What you have to do
Give the data below again exactly as it stands. Omit the pictures.

--------------------------------

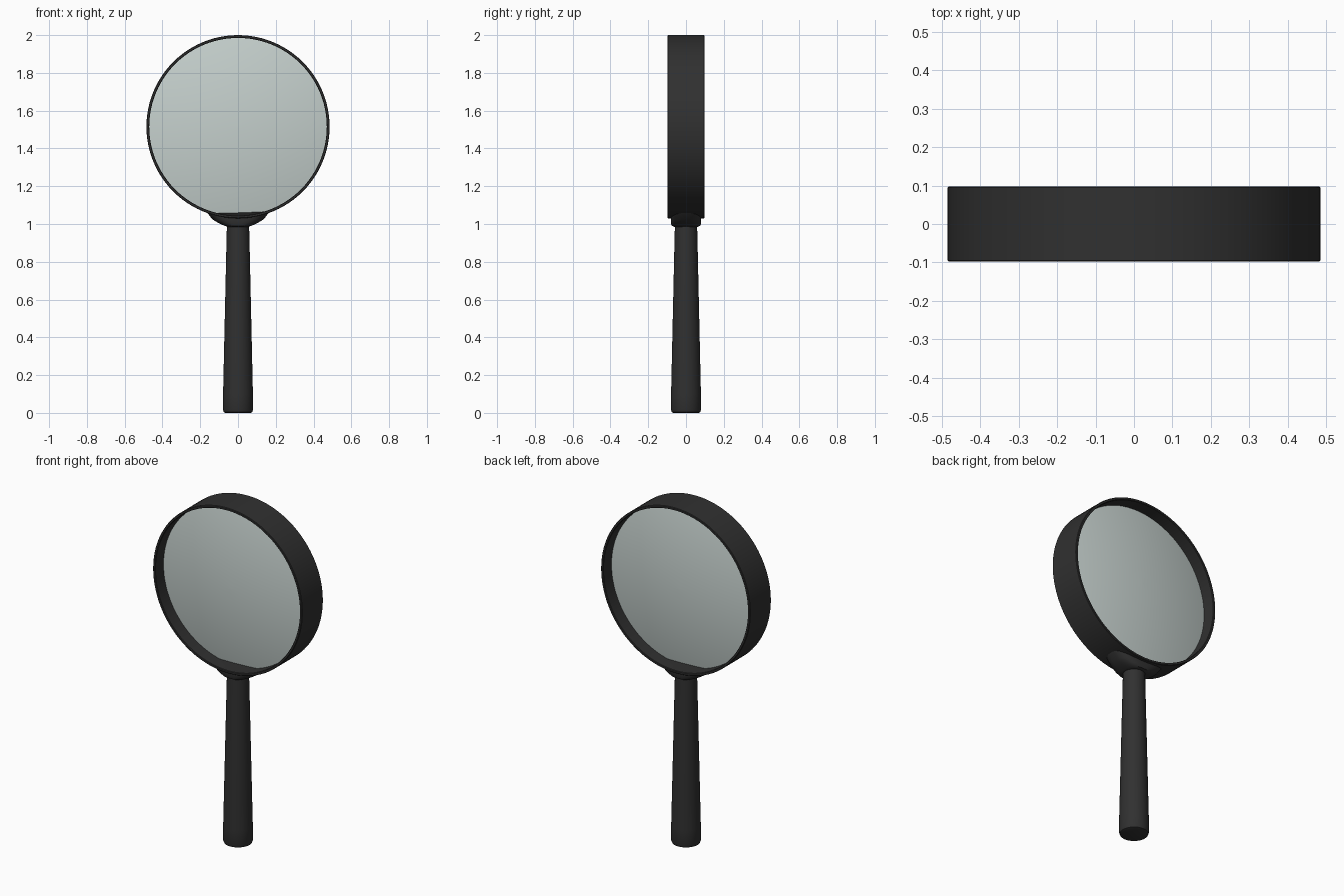
import bpy, bmesh, math
from mathutils import Matrix

cube = bpy.data.objects.get("Cube")
if cube:
    bpy.data.objects.remove(cube, do_unlink=True)

CENTRE_Z = 1.515
TURN = Matrix.Translation((0, 0, CENTRE_Z)) @ Matrix.Rotation(math.radians(90), 4, "X")


def material(name, colour, rough):
    m = bpy.data.materials.new(name)
    m.use_nodes = True
    m.diffuse_color = colour
    bsdf = next(n for n in m.node_tree.nodes if n.type == "BSDF_PRINCIPLED")
    bsdf.inputs["Base Color"].default_value = colour
    bsdf.inputs["Roughness"].default_value = rough
    return m


black = material("black plastic", (0.03, 0.03, 0.03, 1), 0.5)
glass = material("pale glass", (0.56, 0.63, 0.61, 1), 0.3)


def loft(name, rings, mat, closed=False, matrix=None):
    """Skin a list of rings of points; close into a loop or cap the ends."""
    bm = bmesh.new()
    loops = [[bm.verts.new(p) for p in ring] for ring in rings]
    pairs = list(zip(loops, loops[1:]))
    if closed:
        pairs.append((loops[-1], loops[0]))
    for a, b in pairs:
        n = len(a)
        for i in range(n):
            j = (i + 1) % n
            bm.faces.new((a[i], a[j], b[j], b[i]))
    if not closed:
        bm.faces.new(loops[0][::-1])
        bm.faces.new(loops[-1])
    bmesh.ops.recalc_face_normals(bm, faces=bm.faces)
    if matrix:
        bm.transform(matrix)
    mesh = bpy.data.meshes.new(name)
    bm.to_mesh(mesh)
    bm.free()
    mesh.materials.append(mat)
    obj = bpy.data.objects.new(name, mesh)
    bpy.context.collection.objects.link(obj)
    bpy.ops.object.select_all(action="DESELECT")
    obj.select_set(True)
    bpy.context.view_layer.objects.active = obj
    bpy.ops.object.shade_smooth_by_angle(angle=math.radians(35))
    return obj


def oval(rx, ry, z, n=64, power=1.0):
    """Oval ring; a power below one squares it off."""
    pts = []
    for i in range(n):
        a = math.tau * i / n
        c, s = math.cos(a), math.sin(a)
        pts.append((math.copysign(abs(c) ** power, c) * rx,
                    math.copysign(abs(s) ** power, s) * ry, z))
    return pts


def turned(name, profile, mat, **kw):
    return loft(name, [oval(r, r, z, kw.pop("n", 64)) for r, z in profile], mat, **kw)


# Open rim around the lens
rim_profile = [(0.482, -0.098), (0.485, -0.095), (0.485, 0.095), (0.482, 0.098),
               (0.473, 0.098), (0.47, 0.095), (0.47, -0.095), (0.473, -0.098)]
loft("rim", [oval(r, r, z, 96) for r, z in rim_profile], black, closed=True, matrix=TURN)

# Lens bulging on both sides
EDGE, BULGE, STEPS = 0.02, 0.05, 12
half = []
for i in range(STEPS + 1):
    r = 0.472 * math.sin(math.pi / 2 * (i + 0.1) / (STEPS + 0.1))
    half.append((r, EDGE + BULGE * (1 - (r / 0.472) ** 2)))
lens_profile = half + [(r, -z) for r, z in reversed(half)]
loft("lens", [oval(r, r, z, 96) for r, z in lens_profile], glass, matrix=TURN)

# Flared collar whose top follows the curve of the rim
collar = [oval(rx, ry, z, 64, 0.7) for rx, ry, z in
          [(0.055, 0.062, 0.985), (0.07, 0.075, 0.99), (0.1, 0.08, 1.003),
           (0.135, 0.08, 1.024)]]
collar.append([(x, y, CENTRE_Z - math.sqrt(0.478 ** 2 - x * x))
               for x, y, _ in oval(0.17, 0.08, 0, 64, 0.7)])
loft("collar", collar, black)

# Tapered handle with a rounded butt
turned("handle", [(0.066, 0), (0.075, 0.004), (0.08, 0.018), (0.079, 0.1),
                  (0.06, 0.95), (0.058, 1.01)], black)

--------------------------------

Written answer
import bpy, bmesh, math
from mathutils import Matrix

cube = bpy.data.objects.get("Cube")
if cube:
    bpy.data.objects.remove(cube, do_unlink=True)

CENTRE_Z = 1.515
TURN = Matrix.Translation((0, 0, CENTRE_Z)) @ Matrix.Rotation(math.radians(90), 4, "X")


def material(name, colour, rough):
    m = bpy.data.materials.new(name)
    m.use_nodes = True
    m.diffuse_color = colour
    bsdf = next(n for n in m.node_tree.nodes if n.type == "BSDF_PRINCIPLED")
    bsdf.inputs["Base Color"].default_value = colour
    bsdf.inputs["Roughness"].default_value = rough
    return m


black = material("black plastic", (0.03, 0.03, 0.03, 1), 0.5)
glass = material("pale glass", (0.56, 0.63, 0.61, 1), 0.3)


def loft(name, rings, mat, closed=False, matrix=None):
    """Skin a list of rings of points; close into a loop or cap the ends."""
    bm = bmesh.new()
    loops = [[bm.verts.new(p) for p in ring] for ring in rings]
    pairs = list(zip(loops, loops[1:]))
    if closed:
        pairs.append((loops[-1], loops[0]))
    for a, b in pairs:
        n = len(a)
        for i in range(n):
            j = (i + 1) % n
            bm.faces.new((a[i], a[j], b[j], b[i]))
    if not closed:
        bm.faces.new(loops[0][::-1])
        bm.faces.new(loops[-1])
    bmesh.ops.recalc_face_normals(bm, faces=bm.faces)
    if matrix:
        bm.transform(matrix)
    mesh = bpy.data.meshes.new(name)
    bm.to_mesh(mesh)
    bm.free()
    mesh.materials.append(mat)
    obj = bpy.data.objects.new(name, mesh)
    bpy.context.collection.objects.link(obj)
    bpy.ops.object.select_all(action="DESELECT")
    obj.select_set(True)
    bpy.context.view_layer.objects.active = obj
    bpy.ops.object.shade_smooth_by_angle(angle=math.radians(35))
    return obj


def oval(rx, ry, z, n=64, power=1.0):
    """Oval ring; a power below one squares it off."""
    pts = []
    for i in range(n):
        a = math.tau * i / n
        c, s = math.cos(a), math.sin(a)
        pts.append((math.copysign(abs(c) ** power, c) * rx,
                    math.copysign(abs(s) ** power, s) * ry, z))
    return pts


def turned(name, profile, mat, **kw):
    return loft(name, [oval(r, r, z, kw.pop("n", 64)) for r, z in profile], mat, **kw)


# Open rim around the lens
rim_profile = [(0.482, -0.098), (0.485, -0.095), (0.485, 0.095), (0.482, 0.098),
               (0.473, 0.098), (0.47, 0.095), (0.47, -0.095), (0.473, -0.098)]
loft("rim", [oval(r, r, z, 96) for r, z in rim_profile], black, closed=True, matrix=TURN)

# Lens bulging on both sides
EDGE, BULGE, STEPS = 0.02, 0.05, 12
half = []
for i in range(STEPS + 1):
    r = 0.472 * math.sin(math.pi / 2 * (i + 0.1) / (STEPS + 0.1))
    half.append((r, EDGE + BULGE * (1 - (r / 0.472) ** 2)))
lens_profile = half + [(r, -z) for r, z in reversed(half)]
loft("lens", [oval(r, r, z, 96) for r, z in lens_profile], glass, matrix=TURN)

# Flared collar whose top follows the curve of the rim
collar = [oval(rx, ry, z, 64, 0.7) for rx, ry, z in
          [(0.055, 0.062, 0.985), (0.07, 0.075, 0.99), (0.1, 0.08, 1.003),
           (0.135, 0.08, 1.024)]]
collar.append([(x, y, CENTRE_Z - math.sqrt(0.478 ** 2 - x * x))
               for x, y, _ in oval(0.17, 0.08, 0, 64, 0.7)])
loft("collar", collar, black)

# Tapered handle with a rounded butt
turned("handle", [(0.066, 0), (0.075, 0.004), (0.08, 0.018), (0.079, 0.1),
                  (0.06, 0.95), (0.058, 1.01)], black)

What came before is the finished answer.